- Official Card Set Name and Card Number: 1978 Topps #266.
- Player Name, position, team: Bob Shirley, pitcher, San Diego Padres.
- Major League Debut: April 10, 1977.
- Last Line of Statistics: 1977 stats (Padres): 39 G, 214 IP, 12-18, 107 R, 88 ER, 146 SO, 100 BB, 3.70 ERA.
- Any special information about player: Drafted by the Padres, #1st, January 1976 (Special). Bats: right. Throws: left.
- Number of regular Topps Cards (includes regular and traded cards only): 13. This is his first Topps card.
- Blurb on the back: "A non-roster invitee to Padres' 1977 Spring Training Camp, Bob surprised onlookers by making staff. He became workhorse of staff last season, topping club in Innings, Wins, and K's. Helped pitch Univ. of Oklahoma to 3 Big Eight Conference Titles, 1973-75."
- Commentary: With a unique font used for the team name on the lower left corner of the cards, plus the floating baseball that stated the player's position, the 1978 Topps set was probably the simplest designed of the 70's in terms of elements used. Based on the back of his Topps card, Bob Shirley performed so well in Arizona that when camp ended, he was added to the 25-man roster. Shirley was used primarily as a starter that year, and he was an innings-eater to boot, leading the team in that department. In 1978, he was cast as the team's spot-starter/set-up reliever. In 20 starts, he had a 6-9 record. As a reliver, he finished 10 games and earned saves in five of them. For the year, he went 8-11, with an ERA of 3.69, struck out 102 batters in 166 innings of work. He would spend two more seasons with the Padres before being traded to the Cardinals in a eleven-player deal. After a year in St. Louis, he was traded to Cincinnati. He spent six seasons with the Yankees soon afterwards. During that time, he was involved in an altercation with Yankees star Don Mattingly, and the roughhousing landed "Donnie Baseball" onto the disabled list. Released by the Bombers soon afterwards, Shirley signed on with the Royals. But after three disastrous outings, he was soon released. On many of the cards in the 1978 Topps set, there was a game that could be "Played by Two" called Play Ball, in which every card would include a play that could be used in a simulated game. Drawing Bob Shirley's card would give you a single.

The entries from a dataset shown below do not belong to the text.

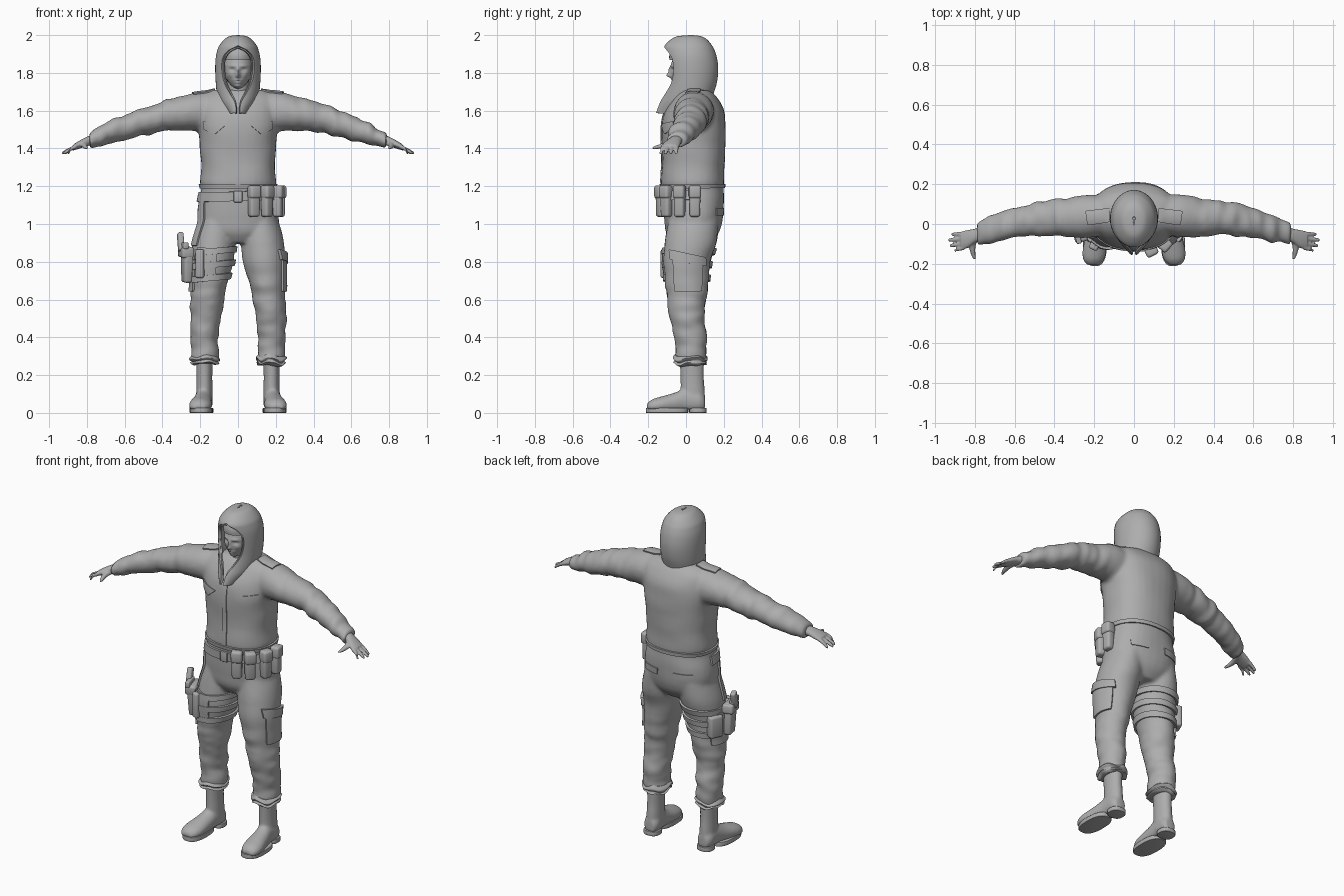
import bpy, bmesh, math
from mathutils import Vector, Matrix, noise
from mathutils.bvhtree import BVHTree

cube = bpy.data.objects.get("Cube")
if cube:
    bpy.data.objects.remove(cube)

GREY = (0.42, 0.42, 0.42, 1)
mat = bpy.data.materials.new("plain grey")
mat.use_nodes = True
mat.diffuse_color = GREY
mat.node_tree.nodes["Principled BSDF"].inputs["Base Color"].default_value = GREY
SIDES = ((1, "left"), (-1, "right"))


def finish(name, bm, voxel=0, relax=0, solid=0, bevel=0, angle=50):
    """Turn a bmesh into a finished smooth object with its modifiers applied."""
    bmesh.ops.recalc_face_normals(bm, faces=bm.faces)
    me = bpy.data.meshes.new(name)
    bm.to_mesh(me)
    bm.free()
    ob = bpy.data.objects.new(name, me)
    bpy.context.collection.objects.link(ob)
    if voxel:
        m = ob.modifiers.new("blend", 'REMESH')
        m.mode, m.voxel_size = 'VOXEL', voxel
    if relax:
        m = ob.modifiers.new("relax", 'SMOOTH')
        m.iterations = relax
    if solid:
        m = ob.modifiers.new("thickness", 'SOLIDIFY')
        m.thickness, m.offset = solid, 0
    if bevel:
        m = ob.modifiers.new("round", 'BEVEL')
        m.width, m.segments = bevel, 3
    if ob.modifiers:
        dg = bpy.context.evaluated_depsgraph_get()
        ob.data = bpy.data.meshes.new_from_object(ob.evaluated_get(dg))
        ob.modifiers.clear()
    ob.data.materials.clear()
    ob.data.materials.append(mat)
    ob.data.shade_smooth()
    ob.data.set_sharp_from_angle(angle=math.radians(angle))
    return ob


def spline(rows, steps):
    """Catmull-Rom through rows of numbers."""
    out = []
    for i in range(len(rows) - 1):
        a, b, c, d = (rows[min(max(i + k, 0), len(rows) - 1)] for k in (-1, 0, 1, 2))
        for t in (s / steps for s in range(steps)):
            out.append([q + t * (r - p) / 2 + t * t * (p - 2.5 * q + 2 * r - e / 2)
                        + t ** 3 * (1.5 * (q - r) + (e - p) / 2) for p, q, r, e in zip(a, b, c, d)])
    return out + [list(rows[-1])]


def loft(bm, rows, axis, s=1, steps=5, n=32, power=1.0, floor=None):
    """Closed tube; rows are x, y, z, and the two radii across the axis."""
    u, v = [k for k in range(3) if k != axis]
    rings = []
    for x, y, z, ra, rb in spline(rows, steps):
        ring = []
        for k in range(n):
            a = 2 * math.pi * k / n
            p = Vector((x, y, z))
            p[u] += ra * math.copysign(abs(math.cos(a)) ** power, math.cos(a))
            p[v] += rb * math.copysign(abs(math.sin(a)) ** power, math.sin(a))
            p.x *= s
            if floor is not None:
                p.z = max(p.z, floor)
            ring.append(bm.verts.new(p))
        rings.append(ring)
    skin(bm, rings, True)
    bm.faces.new(rings[0])
    bm.faces.new(rings[-1])


def skin(bm, rings, closed=False):
    for a, b in zip(rings, rings[1:]):
        for k in range(len(a) - (not closed)):
            j = (k + 1) % len(a)
            bm.faces.new((a[k], a[j], b[j], b[k]))


# Coverall: torso, legs and sleeves blended into one skin
bm = bmesh.new()
loft(bm, [(0, .03, .90, .10, .10), (0, .035, .96, .195, .14), (0, .04, 1.03, .215, .155),
          (0, .04, 1.11, .21, .16), (0, .035, 1.19, .192, .163), (0, .035, 1.22, .2, .168),
          (0, .04, 1.32, .195, .166), (0, .04, 1.42, .202, .17), (0, .04, 1.52, .215, .17),
          (0, .045, 1.6, .215, .155), (0, .05, 1.67, .205, .115), (0, .05, 1.71, .14, .075)], 2, power=.85)
for s, side in SIDES:
    loft(bm, [(.115, .04, 1.02, .095, .135), (.13, .025, .9, .115, .137), (.137, .005, .8, .113, .125),
              (.152, .005, .7, .099, .115), (.165, .005, .6, .088, .105), (.172, .005, .52, .081, .09),
              (.176, .018, .44, .077, .086), (.176, .025, .36, .072, .086), (.176, .025, .27, .072, .08)], 2, s)
    loft(bm, [(.15, .045, 1.59, .1, .115), (.24, .04, 1.592, .106, .102), (.32, .035, 1.58, .1, .09),
              (.42, .03, 1.565, .09, .08), (.52, .02, 1.537, .082, .073), (.62, 0, 1.505, .075, .066),
              (.72, -.03, 1.468, .066, .055), (.785, -.052, 1.44, .054, .041)], 0, s)
body = finish("coverall", bm, voxel=.011, relax=5).data

# Cloth folds on the sleeves and trousers
points = [v.co.copy() for v in body.vertices]
normals = [v.normal.copy() for v in body.vertices]
for p, normal in zip(points, normals):
    x, y, z = p
    sleeve = min(max((abs(x) - .26) / .1, 0), 1)
    trouser = min(max((.78 - z) / .2, 0), 1)
    fold = noise.noise(Vector((x * 19, y * 7, z * 7))) * sleeve * .012
    fold += noise.noise(Vector((x * 8, y * 8, z * 17))) * trouser * .011
    fold += noise.noise(Vector((x * 6, y * 6, z * 9))) * .005
    p += normal * fold
body.vertices.foreach_set("co", [c for p in points for c in p])
body.update()
tree = BVHTree.FromPolygons(points, [p.vertices[:] for p in body.polygons])


def plate(name, corners, axis, sign, thick=.012, n=10):
    """Four-cornered cloth patch laid on the body along an axis."""
    bm = bmesh.new()
    c = [Vector(p) for p in corners]
    rings = []
    for i in range(n + 1):
        a, b = c[0].lerp(c[3], i / n), c[1].lerp(c[2], i / n)
        row = []
        for q in (a.lerp(b, k / n) for k in range(n + 1)):
            p = list(q)
            p.insert(axis, sign * 2)
            d = Vector((0, 0, 0))
            d[axis] = -sign
            hit = tree.ray_cast(Vector(p), d)[0]
            row.append(bm.verts.new(hit or tree.find_nearest(Vector(p) + d * 1.85)[0]))
        rings.append(row)
    skin(bm, rings)
    finish(name, bm, solid=thick, relax=2)


def around(cx, cy, z, a):
    """Point on the body, and the direction to it, at an angle from the front."""
    d = Vector((math.sin(a), -math.cos(a), 0))
    hit = tree.ray_cast(Vector((cx, cy, z)), d)[0]
    return hit or Vector((cx, cy, z)) + d * .15, d


def band(name, cx, cy, z0, z1, thick, start=-180, end=180, slope=0):
    """Strap following the body; angle 0 faces the front."""
    bm, n = bmesh.new(), 64
    rows = []
    for z in (z0, (z0 + z1) / 2, z1):
        row = []
        for k in range(n + 1):
            a = math.radians(start + (end - start) * k / n)
            p, d = around(cx, cy, z + slope * math.sin(a), a)
            row.append(bm.verts.new(p + d * .003))
        rows.append(row)
    skin(bm, rows)
    bmesh.ops.remove_doubles(bm, verts=bm.verts, dist=.0005)
    finish(name, bm, solid=thick)


def box(name, loc, size, turn=0, lean=0, bevel=.01, taper=1):
    bm = bmesh.new()
    bmesh.ops.create_cube(bm, size=1)
    for v in bm.verts:
        if v.co.z < 0:
            v.co.x *= taper
            v.co.y *= taper
    m = Matrix.Translation(loc) @ Matrix.Rotation(turn, 4, 'Z') @ Matrix.Rotation(lean, 4, 'X')
    bm.transform(m @ Matrix.Diagonal((*size, 1)))
    finish(name, bm, bevel=bevel)


# Jacket and trouser details
plate("front_placket", [(-.014, 1.2), (.014, 1.2), (.014, 1.62), (-.014, 1.62)], 1, -1, .012, 16)
band("jacket_hem", 0, .035, 1.19, 1.212, .012)
for s, side in SIDES:
    plate(side + "_chest_flap", [(s * .06, 1.525), (s * .185, 1.545), (s * .18, 1.5), (s * .12, 1.475)], 1, -1)
    plate(side + "_shoulder_strap", [(s * .12, .01), (s * .235, -.005), (s * .245, .065), (s * .12, .08)], 2, 1, .016)
    plate(side + "_rear_flap", [(s * .05, 1.085), (s * .16, 1.085), (s * .155, 1.045), (s * .055, 1.045)], 1, 1)
    plate(side + "_thigh_pocket", [(-.07, .83), (.09, .81), (.08, .64), (-.06, .64)], 0, s, .022)
    plate(side + "_thigh_flap", [(-.085, .865), (.1, .825), (.1, .775), (-.08, .81)], 0, s, .034)

# Belt with its buckle and four pouches
band("belt", 0, .035, 1.122, 1.172, .018, -95, 100, .005)
p, d = around(0, .035, 1.145, 0)
box("belt_buckle", p + d * .012, (.045, .016, .06), bevel=.004)
for i, deg in enumerate((27, 48, 72, 93)):
    a = math.radians(deg)
    p, d = around(0, .035, 1.12, a)
    box(f"pouch_{i + 1}", p + d * .018, (.058, .05, .165), a, bevel=.014, taper=.95)
    box(f"pouch_flap_{i + 1}", p + d * .022 + Vector((0, 0, .05)), (.064, .056, .07), a, bevel=.014)

# Thigh rig: straps, holster, sidearm and rear pouch
for i, z in enumerate((.715, .785, .855)):
    band(f"thigh_strap_{i + 1}", -.14, .005, z - .016, z + .016, .018, slope=.012)
plate("thigh_panel", [(-.21, .88), (-.11, .87), (-.12, .7), (-.21, .7)], 1, -1, .02)
plate("hip_hanger", [(-.06, 1.14), (-.02, 1.14), (-.01, .88), (-.07, .88)], 0, -1, .02)
box("holster", (-.27, -.035, .785), (.055, .1, .19), .25, .08, .014, .8)
box("holster_flap", (-.275, -.035, .85), (.066, .11, .055), .25, .08, .012)
box("sidearm_grip", (-.303, -.03, .905), (.03, .042, .1), .25, -.3, .008)
box("sidearm_slide", (-.285, -.055, .885), (.026, .09, .035), .25, 0, .006)
box("rear_pouch", (-.245, .07, .765), (.05, .085, .13), -.4, 0, .014)
box("front_clip", (-.2, -.11, .79), (.045, .04, .15), -.45, 0, .01)

# Boots, trouser cuffs and hands
for s, side in SIDES:
    bm = bmesh.new()
    loft(bm, [(.178, .03, .32, .045, .066), (.178, .032, .2, .042, .062),
              (.178, .035, .12, .043, .064), (.18, .035, .04, .045, .068)], 2, s)
    loft(bm, [(.178, .1, .05, .03, .04), (.18, .07, .06, .046, .06), (.183, .0, .065, .046, .065),
              (.19, -.06, .052, .052, .055), (.198, -.13, .042, .06, .045),
              (.203, -.18, .035, .052, .036), (.205, -.207, .028, .028, .02)], 1, s, floor=.018)
    finish(side + "_boot", bm, voxel=.008, relax=4)
    bm = bmesh.new()
    for y, ry, x, rx in ((-.1, .112, .196, .06), (.063, .046, .179, .048)):
        loft(bm, [(x, y, 0, rx, ry), (x, y, .026, rx, ry)], 2, s, 1, 40, .8)
    finish(side + "_sole", bm, bevel=.003)
    bm = bmesh.new()
    loft(bm, [(.176, .022, .255, .06, .068), (.176, .022, .262, .077, .088), (.176, .022, .275, .07, .082),
              (.177, .022, .288, .083, .092), (.176, .022, .305, .07, .08)], 2, s, 4, 48)
    for v in bm.verts:
        v.co.z += .022 * noise.noise(v.co * 16)
    finish(side + "_trouser_cuff", bm)
    bm = bmesh.new()
    loft(bm, [(.76, -.045, 1.448, .036, .028), (.8, -.06, 1.437, .036, .025),
              (.84, -.077, 1.42, .046, .021), (.872, -.083, 1.405, .044, .016)], 0, s)
    for y0, y1, x1 in ((-.12, -.132, .902), (-.096, -.108, .925), (-.072, -.08, .933), (-.049, -.052, .918)):
        loft(bm, [(.855, y0, 1.412, .011, .012), (.885, (y0 + y1) / 2, 1.397, .011, .011),
                  (x1 - .008, y1, 1.378, .009, .009), (x1, y1, 1.373, .005, .005)], 0, s, n=12)
    loft(bm, [(.8, -.07, 1.43, .02, .018), (.812, -.11, 1.418, .017, .015),
              (.808, -.15, 1.408, .012, .011), (.8, -.178, 1.402, .006, .006)], 1, s, n=12)
    finish(side + "_hand", bm, voxel=.005, relax=2)

# Head, with the features pushed in and out of the face
bm = bmesh.new()
bmesh.ops.create_uvsphere(bm, u_segments=80, v_segments=60, radius=1)
FEATURES = ((0, 1.786, .026, .010, .012), (0, 1.81, .014, .008, .022), (0, 1.762, .008, .02, .004),
            (0, 1.749, .008, .017, .005), (0, 1.728, .012, .022, .012), (.03, 1.816, -.012, .014, .008),
            (.03, 1.837, .007, .02, .006), (.03, 1.814, .005, .009, .004), (.042, 1.79, .006, .015, .014))
for v in bm.verts:
    front = v.co.y < -.2
    v.co = Vector((v.co.x * .08, v.co.y * .105 + .025, v.co.z * .115 + 1.825))
    v.co.x *= 1 - .35 * min(max((1.79 - v.co.z) / .09, 0), 1)
    if front:
        for x, z, amount, sx, sz in FEATURES:
            v.co.y -= amount * math.exp(-((abs(v.co.x) - x) / sx) ** 2 - ((v.co.z - z) / sz) ** 2)
        v.co.y -= .018 * min(max((1.79 - v.co.z) / .06, 0), 1)
finish("head", bm, angle=80)
bm = bmesh.new()
loft(bm, [(0, .04, 1.6, .07, .075), (0, .035, 1.68, .06, .065), (0, .03, 1.76, .058, .06)], 2)
finish("neck", bm)
bm = bmesh.new()
loft(bm, [(0, .025, 1.868, .085, .113), (0, .025, 1.9, .083, .112),
          (0, .025, 1.94, .066, .09), (0, .025, 1.965, .02, .03)], 2)
finish("cap", bm)


def hood(name, grow, opening, thick):
    """Open-fronted shell; rows are z, half width, back, front, opening angle."""
    rows = [(1.585, .055, .1, -.155, .1), (1.64, .092, .125, -.135, .13), (1.69, .106, .14, -.115, .38),
            (1.75, .112, .158, -.1, .66), (1.82, .115, .165, -.1, .78), (1.88, .112, .158, -.108, .74),
            (1.92, .103, .145, -.112, .45), (1.942, .094, .133, -.108, .01), (1.97, .071, .11, -.08, .01),
            (1.988, .046, .08, -.045, .01), (1.994, .005, .035, .025, .01)]
    bm, n = bmesh.new(), 56
    rings = []
    for z, rx, back, front, gap in spline(rows, 4):
        ring = []
        for k in range(n + 1):
            a = (2 * k / n - 1) * (math.pi - max(gap, .005) * opening)
            reach = back - .025 if math.cos(a) > 0 else .025 - front
            ring.append(bm.verts.new((rx * grow * math.sin(a), .025 + reach * grow * math.cos(a),
                                      1.8 + (z - 1.8) * grow)))
        rings.append(ring)
    skin(bm, rings)
    bmesh.ops.remove_doubles(bm, verts=bm.verts, dist=.003)
    finish(name, bm, solid=thick, relax=2)


hood("hood", 1, 1, .012)
hood("hood_lining", .93, .93, .008)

- Beckett value: $0.10-$0.25.
- How many cards of this player do I own?: 13 cards.